Florida Friendly Landscaping Principle #6: Manage pests responsibly

Lady bug for aphid control

Florida Friendly Landscaping Principle #6: Manage pests responsibly

Feb 18, 2021
By JANETTA FOX - Garden Club of Cape Coral (Special to The BreezeCape Coral Breeze
Click Here for full article in the Cape Coral Breeze
“Insects all business all the time.”

— David Foster Wallace
Recognizing that there are thousands of insect species, it would be impractical for homeowners to strive for an insect-free landscape, nor should we want to since the great majority of the insects that visit our yards are beneficial. However, we can maintain some semblance of control over that 1% of “bad bugs” which feast on our landscape plants and try our patience. Scientists recommend an approach called Inte-grated Pest Manage-ment, the goal of which is to provide for a safe and low risk approach to pest problems. With this goal in mind, IPM focuses on smart planning, proper maintenance and natural or low toxicity controls.

There are a variety of strategies associated with IPM, moving up the chain from prevention to suppression. Always begin with cultural measures as the first line of defense. This involves the proper selection of landscape vegetation, with a focus on Florida-friendly, pest resistant plant species (think right plant, right place). Oftentimes, beneficial insects are predators of other insect pests so consider creating an environment that serves as an invitation to good bugs such as lady beetles, green lacewings, green lynx spiders and native bees to your yard.

Keeping landscapes healthy reduces susceptibility to disease and pests, thereby reducing the need to take curative measures that could have otherwise been unnecessary had proper care been taken. In the aftermath of plant selection, apply tried-and-true maintenance strategies focusing on proper mowing, fertilizing, pruning and irrigation. Avoid cutting lawns too close. Longer blades means a healthier root system and more drought tolerance. Keep in mind that, with the exception of palms, most established shrubs and trees seldom require supplemental fertilization and, so, apply only as needed and according to label directions. Always clean and sanitize garden tools and avoid over-pruning of trees and shrubs, which can easily cause stress and lead to decline. Water only as needed with the recognition that over-watering stresses your turf and landscape plants and makes them more vulnerable to pests and diseases.

Vigilance is key to catching issues before they get out of hand. Therefore, take a stroll around your property regularly and look for signs of problems, keeping in mind that plant damage which initially appears to be the work of an unwanted insect could actually be the result of something quite different. If you have any doubt, take pictures and share with your local University of Florida Extension Office, where Master Gardener volunteers are available to respond to your questions or concerns. Once a determination is made that a “pest” is the culprit, start with the least toxic method to resolve the issue. Examples include: a spray of water to dislodge unwanted pests, the use of sticky traps and pruning affected parts of vegetation and disposing in the trash. Always remember that, when dealing with damage caused by pests or disease, never let pruned branches lay in the landscape.

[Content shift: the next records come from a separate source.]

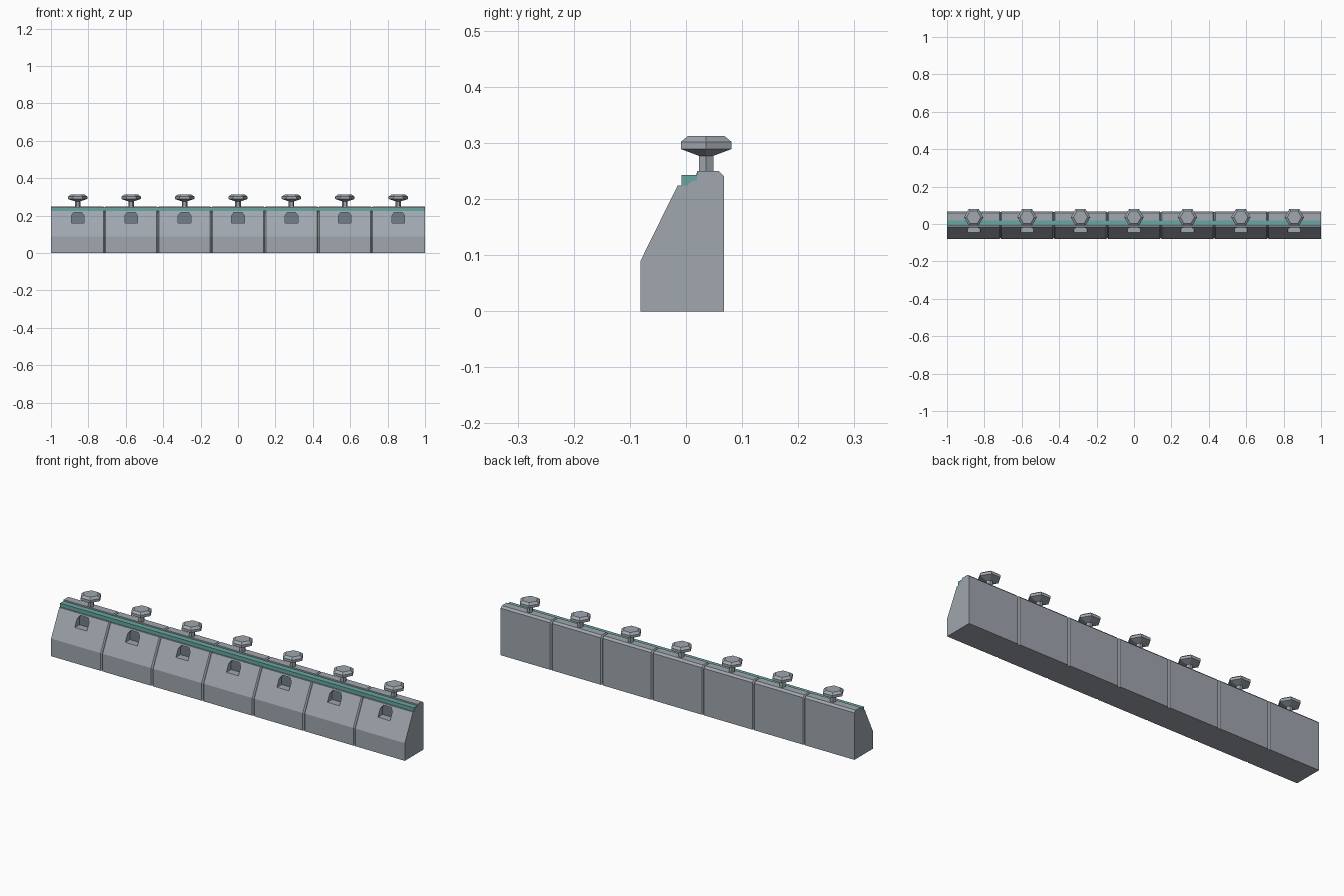
import bpy, bmesh, math

if "Cube" in bpy.data.objects:
    bpy.data.objects.remove(bpy.data.objects["Cube"])

COUNT = 7
WIDTH = 2 / COUNT
CENTRES = [-1 + WIDTH * (i + 0.5) for i in range(COUNT)]


def material(name, r, g, b):
    m = bpy.data.materials.new(name)
    m.use_nodes = True
    m.diffuse_color = (r, g, b, 1)
    m.node_tree.nodes["Principled BSDF"].inputs["Base Color"].default_value = (r, g, b, 1)
    return m


grey = material("blue grey", 0.35, 0.385, 0.425)
slate = material("dark slate", 0.17, 0.21, 0.25)
teal = material("teal", 0.14, 0.39, 0.36)


def loft(bm, rings):
    """Join a row of matching closed rings and cap both ends."""
    rows = [[bm.verts.new(p) for p in ring] for ring in rings]
    n = len(rows[0])
    for a, b in zip(rows, rows[1:]):
        for i in range(n):
            j = (i + 1) % n
            bm.faces.new((a[i], a[j], b[j], b[i]))
    bm.faces.new(rows[0][::-1])
    bm.faces.new(rows[-1])


def finish(name, bm, *mats):
    bmesh.ops.recalc_face_normals(bm, faces=bm.faces)
    mesh = bpy.data.meshes.new(name)
    bm.to_mesh(mesh)
    bm.free()
    for m in mats:
        mesh.materials.append(m)
    obj = bpy.data.objects.new(name, mesh)
    bpy.context.collection.objects.link(obj)
    return obj


# Body: side profile swept along x, pinched to a V groove at every joint
profile = [(-0.081, 0), (-0.081, 0.09), (-0.015, 0.224), (0.002, 0.224),
           (0.008, 0.23), (0.02, 0.234), (0.02, 0.25), (0.058, 0.25),
           (0.068, 0.24), (0.068, 0)]
pinched = [(y * 0.92, z * 0.972) for y, z in profile]


def section(x, points):
    return [(x, y, z) for y, z in points]


rings = [section(-1, profile)]
for k in range(1, COUNT):
    x = -1 + WIDTH * k
    rings += [section(x - 0.006, profile), section(x, pinched), section(x + 0.006, profile)]
rings.append(section(1, profile))
bm = bmesh.new()
loft(bm, rings)
body = finish("body", bm, grey, slate)

# Front pockets, cut with tapered-top prisms
outline = [(-0.034, 0.162), (0.034, 0.162), (0.034, 0.2), (0.022, 0.217),
           (-0.022, 0.217), (-0.034, 0.2)]
bm = bmesh.new()
for cx in CENTRES:
    loft(bm, [[(cx + x, y, z) for x, z in outline] for y in (-0.12, -0.008)])
cutter = finish("pocket_cutter", bm, grey)
cutter.hide_render = True
cut = body.modifiers.new("pockets", "BOOLEAN")
cut.operation = "DIFFERENCE"
cut.solver = "EXACT"
cut.object = cutter
bpy.context.view_layer.objects.active = body
bpy.ops.object.modifier_apply(modifier=cut.name)
bpy.data.objects.remove(cutter)

# Pocket back walls are slate
for p in body.data.polygons:
    deep = p.normal.y < -0.95 and 0.15 < p.center.z < 0.22
    p.material_index = 1 if deep else 0

# Teal strip on the front ledge
strip = [(-0.008, 0.224), (-0.008, 0.243), (0.0205, 0.243), (0.0205, 0.224)]
bm = bmesh.new()
loft(bm, [section(-1, strip), section(1, strip)])
finish("edge_strip", bm, teal)

# Hexagonal knobs: stem, flared underside, rim and bevelled top
levels = [(0.245, 0.015), (0.277, 0.015), (0.289, 0.052), (0.302, 0.052), (0.312, 0.038)]
for i, cx in enumerate(CENTRES):
    bm = bmesh.new()
    loft(bm, [[(cx + r * math.cos(a * math.pi / 3), 0.036 + r * math.sin(a * math.pi / 3), z)
               for a in range(6)] for z, r in levels])
    finish(f"knob_{i + 1}", bm, grey)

Chemical treatments should only be used as a last resort and, then, begin with low impact products such as baits, horticultural oils and insecticidal soaps. Remember that wide-spectrum chemicals are indiscriminate and will kill the good bugs along with the bad. If absolutely necessary use these products only as spot treatments and always follow label directions.

To view more details regarding “Manage Pests Responsibly” and the other Principles of Florida Friendly Landscaping, click here... “The Florida Yards & Neighborhoods Handbook” is a great resource document for all things Florida Friendly.

Happy gardening!

Janetta Fox is a member of the Garden Club of Cape Coral and Lee County Master Gardener volunteer.